    • Also, I appreciate your sympathy. Yes, I have been in therapy and various treatment modalities for about 20 years. Things went south when our oldest son asked to join Scouts.
    • You're welcome. I sincerely hope neither my comments nor presence will inhibit the conversation. If so, I apologize. 
    • @ThenNow, I understand what you’re saying.  Something serious, sexually, happened to you as a youth member.     I was lucky.  My Pack, Troop and Post were led by good people, and my parents were involved.  I can only have sorrow for your experience. As for your personal pain, I pray you are or were in counseling to help it.  In my own life pains (wholly different from sexual abuse) my doc has helped me.    thank you for opening up. 

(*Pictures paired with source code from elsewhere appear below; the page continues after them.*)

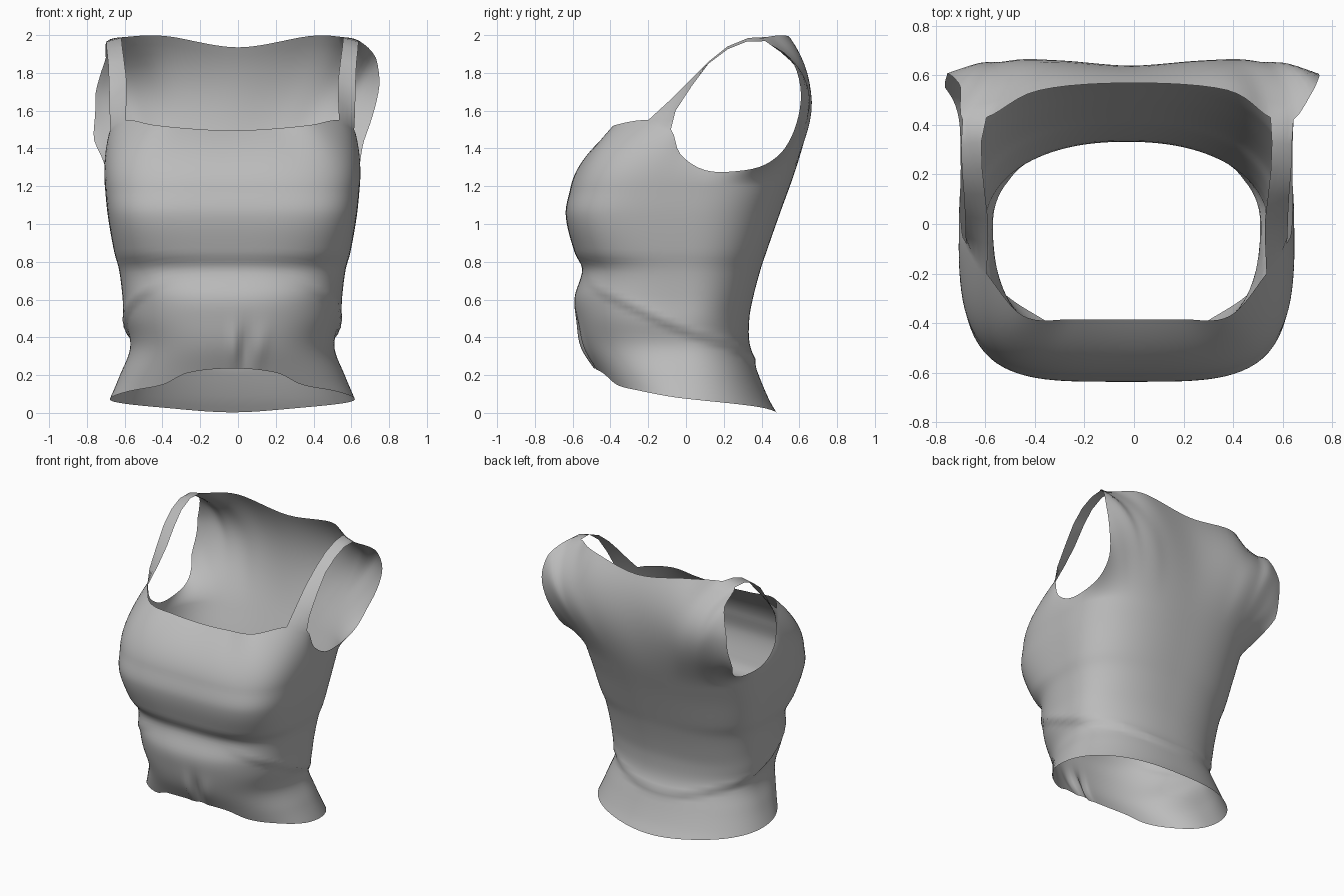
import bpy, bmesh, math
from mathutils import Vector

if "Cube" in bpy.data.objects:
    bpy.data.objects.remove(bpy.data.objects["Cube"])


def sample(table, t):
    """Smooth curve through rows of (key, values...)."""
    t = min(max(t, table[0][0]), table[-1][0])
    i = 0
    while i < len(table) - 2 and t > table[i + 1][0]:
        i += 1

    def slope(k, c):
        a, b = table[max(k - 1, 0)], table[min(k + 1, len(table) - 1)]
        return (b[c] - a[c]) / (b[0] - a[0])

    p, q = table[i], table[i + 1]
    h = q[0] - p[0]
    u = (t - p[0]) / h
    return [p[c] * (2*u**3 - 3*u*u + 1) + slope(i, c) * h * (u**3 - 2*u*u + u)
            + q[c] * (3*u*u - 2*u**3) + slope(i + 1, c) * h * (u**3 - u*u)
            for c in range(1, len(p))]


def clamp(v):
    return min(max(v, 0.0), 1.0)


# Body sections: height, half width, front depth, back depth, front and back squareness
BODY = [
    (0.00, .68, .36, .48, 2.2, 2.2), (0.07, .65, .39, .44, 2.2, 2.2),
    (0.20, .595, .46, .385, 2.3, 2.2), (0.35, .54, .54, .335, 2.4, 2.2),
    (0.50, .57, .58, .335, 2.5, 2.2), (0.61, .58, .59, .355, 2.6, 2.3),
    (0.76, .60, .55, .395, 2.9, 2.4), (0.85, .625, .59, .425, 3.4, 2.5),
    (1.05, .66, .637, .495, 4.0, 2.6), (1.20, .675, .61, .55, 3.8, 2.8)]
# Upper edge, front centre to back centre: column, angle, half x, y, z, back fullness
EDGE = [
    (-5, -28, -.22, -.385, 1.505, 0),
    (0, 0, 0, -.385, 1.495, 0), (5, 28, .22, -.385, 1.505, 0), (9, 48, .42, -.37, 1.525, 0),
    (12, 65, .565, -.20, 1.55, 0), (14, 76, .645, -.08, 1.5, 0), (16, 88, .665, -.03, 1.37, 0),
    (18, 99, .67, .10, 1.285, 0), (20, 110, .67, .27, 1.28, 0), (22, 120, .675, .42, 1.315, 0),
    (24, 127, .69, .53, 1.41, .05), (26, 132, .73, .595, 1.57, .2), (28, 136, .75, .605, 1.73, .35),
    (30, 140, .73, .55, 1.88, .58), (32, 144, .67, .42, 1.968, .8), (34, 150, .575, .43, 1.99, .72),
    (37, 160, .38, .54, 1.995, .33), (40, 180, 0, .57, 1.935, .12),
    (43, 200, -.38, .54, 1.995, .33)]
HEM = [(-28, .212), (0, .235), (28, .212), (45, .15), (65, .118), (90, .075),
       (135, .03), (180, .003), (225, .03)]
FOLD = [(0, .76), (25, .73), (60, .58), (90, .44), (120, .36), (150, .30), (180, .28), (210, .30)]
# Strap centre path: inner half x, y, z, outer half x, y, z
STRAP = [(.56, -.08, 1.66, .65, -.055, 1.6), (.56, .02, 1.76, .652, .03, 1.73),
         (.572, .12, 1.86, .657, .12, 1.85), (.583, .22, 1.94, .665, .22, 1.925),
         (.587, .33, 1.985, .668, .32, 1.965)]
Z0, ROWS, UPPER, HALF = 1.2, 42, 16, 80


def body_point(deg, z, side):
    hw, yf, yb, nf, nb = sample(BODY, z)
    a = math.radians(deg)
    s, c = abs(math.sin(a)), -math.cos(a)
    depth, n = (yf, nf) if c < 0 else (yb, nb)
    r = ((s / hw)**n + (abs(c) / depth)**n)**(-1 / n)
    # diagonal fold wrapping from under the bust to the back waist
    d = z - sample(FOLD, deg)[0]
    r += .018 * clamp((deg - 28) / 35) * (math.exp(-d / .06) if d > 0 else clamp(1 + d / .03))
    # gathered cloth at the front centre
    x = side * s * r
    if c < 0:
        gather = math.exp(-((z - .34) / .11)**2)
        r += gather * (.022 * math.exp(-((x - .01) / .025)**2)
                       - .025 * math.exp(-((x - .07) / .035)**2)
                       + .012 * math.exp(-((x - .14 - .2 * (z - .34)) / .04)**2))
    return Vector((side * s * r, c * r, z))


def place(p):
    """Small sideways lean of the garment, with an uneven left shoulder edge."""
    back = clamp((p.y - .4) / .15)
    lean = -.03 * (1 - clamp((p.z - 1.45) / .3) * back)
    if p.x < 0:
        rim = back * clamp((-p.x - .45) / .25)
        lean += rim * (.03 * clamp((p.z - 1.7) / .15)
                       - .035 * math.exp(-((p.z - 1.43) / .12)**2))
    return (p.x + lean, p.y, p.z)


def column(j, side):
    deg, ex, ey, ez, full = sample(EDGE, j / 2)
    hem = sample(HEM, deg)[0]
    pts = [body_point(deg, hem + (Z0 - hem) * i / ROWS, side) for i in range(ROWS + 1)]
    start, end = pts[-1], Vector((side * ex, ey, ez))
    tangent = (start - body_point(deg, Z0 - .04, side)) / .04 * (ez - Z0)
    for i in range(1, UPPER + 1):
        t = i / UPPER
        p = start + tangent * t + (end - start - tangent) * t * t
        p.y += full * (t * t - t**3)
        pts.append(p)
    return pts


bm = bmesh.new()
# Body shell: columns from the hem to the neckline and armholes
cols = []
for k in range(2 * HALF):
    side = 1 if k <= HALF else -1
    j = k if k <= HALF else 2 * HALF - k
    cols.append([bm.verts.new(place(p)) for p in column(j, side)])
for k in range(2 * HALF):
    a, b = cols[k], cols[(k + 1) % (2 * HALF)]
    for i in range(ROWS + UPPER):
        bm.faces.new((a[i], b[i], b[i + 1], a[i + 1]))

# Shoulder straps joining the front corners to the back
for side in (1, -1):
    def top(j):
        return cols[j if side == 1 else 2 * HALF - j][-1]
    strips = [[top(24 + m) for m in range(5)]]
    for ix, iy, iz, ox, oy, oz in STRAP:
        inner, outer = Vector((side * ix, iy, iz)), Vector((side * ox, oy, oz))
        strips.append([bm.verts.new(place(inner.lerp(outer, m / 4))) for m in range(5)])
    strips.append([top(68 - m) for m in range(5)])
    for p, q in zip(strips, strips[1:]):
        for m in range(4):
            bm.faces.new((p[m], p[m + 1], q[m + 1], q[m]))

bmesh.ops.recalc_face_normals(bm, faces=bm.faces)
mesh = bpy.data.meshes.new("tank_top")
bm.to_mesh(mesh)
bm.free()
top_obj = bpy.data.objects.new("tank_top", mesh)
bpy.context.collection.objects.link(top_obj)

cloth = bpy.data.materials.new("grey cloth")
cloth.diffuse_color = (.5, .5, .5, 1)
cloth.use_nodes = True
cloth.node_tree.nodes["Principled BSDF"].inputs["Base Color"].default_value = cloth.diffuse_color
mesh.materials.append(cloth)
bpy.context.view_layer.objects.active = top_obj
top_obj.select_set(True)
bpy.ops.object.shade_smooth_by_angle(angle=math.radians(50))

    • @ThenNow on behalf of scouter.com moderators welcome. @MattR @John-in-KC @RememberSchiff
    • I still question if admitting girls was a response to the LDS leaving.  The LDS had to be working on their alternate program for years and I expect informed the BSA of their decision well ahead of any public announcements.  Giving the timing, it seems like the BSA added girls as they knew they would be losing LDS membership.  Would be interesting to hear the details once they all come out.   Covid has devastated our Pack.  Our Troop shrank by 24% but our Pack will shrink by 80%+.  I expect we will recover some next fall when we can return to normal … but it will take 2 -  3 years to get back to our original membership, if at all possible.   That said, Covid & the lawsuits while massive impacts, may simply be pulling in the end date of the BSA.  If BSA was healthy going in, I'm sure it could survive both.  The real issue is that BSA has been in decline for decades. In my area, the groups that seem to be expanding have hired staff.  Travel sports have paid coaches.  After school programs have paid staff.  Non BSA overnight week long summer camps cost $800+ but have well compensated staff, cabins and nice equipment.  Their commonality …. no or limited time commitment from parents. Volunteer organizations that thrived in the 1900s are dying in the 2000s.  I wonder if this is a symptom of 2 income households.  Moms and dads both working and then are expected to both share in household activities after work.  Neither have time/energy to spend with volunteer organizations (like Boy Scouts, youth sports, etc.).  This isn't true 100%, but finding good volunteers is tough these days. I wonder if it was a model that worked well in the past but doesn't work well going forward and also explains the decline of the fraternal orders. Look at the rise in dual income households since 1960.  While BSA membership has other causes & effects, I expect this was a huge headwind.        
  • Who's Online (See full list)

  • Create New...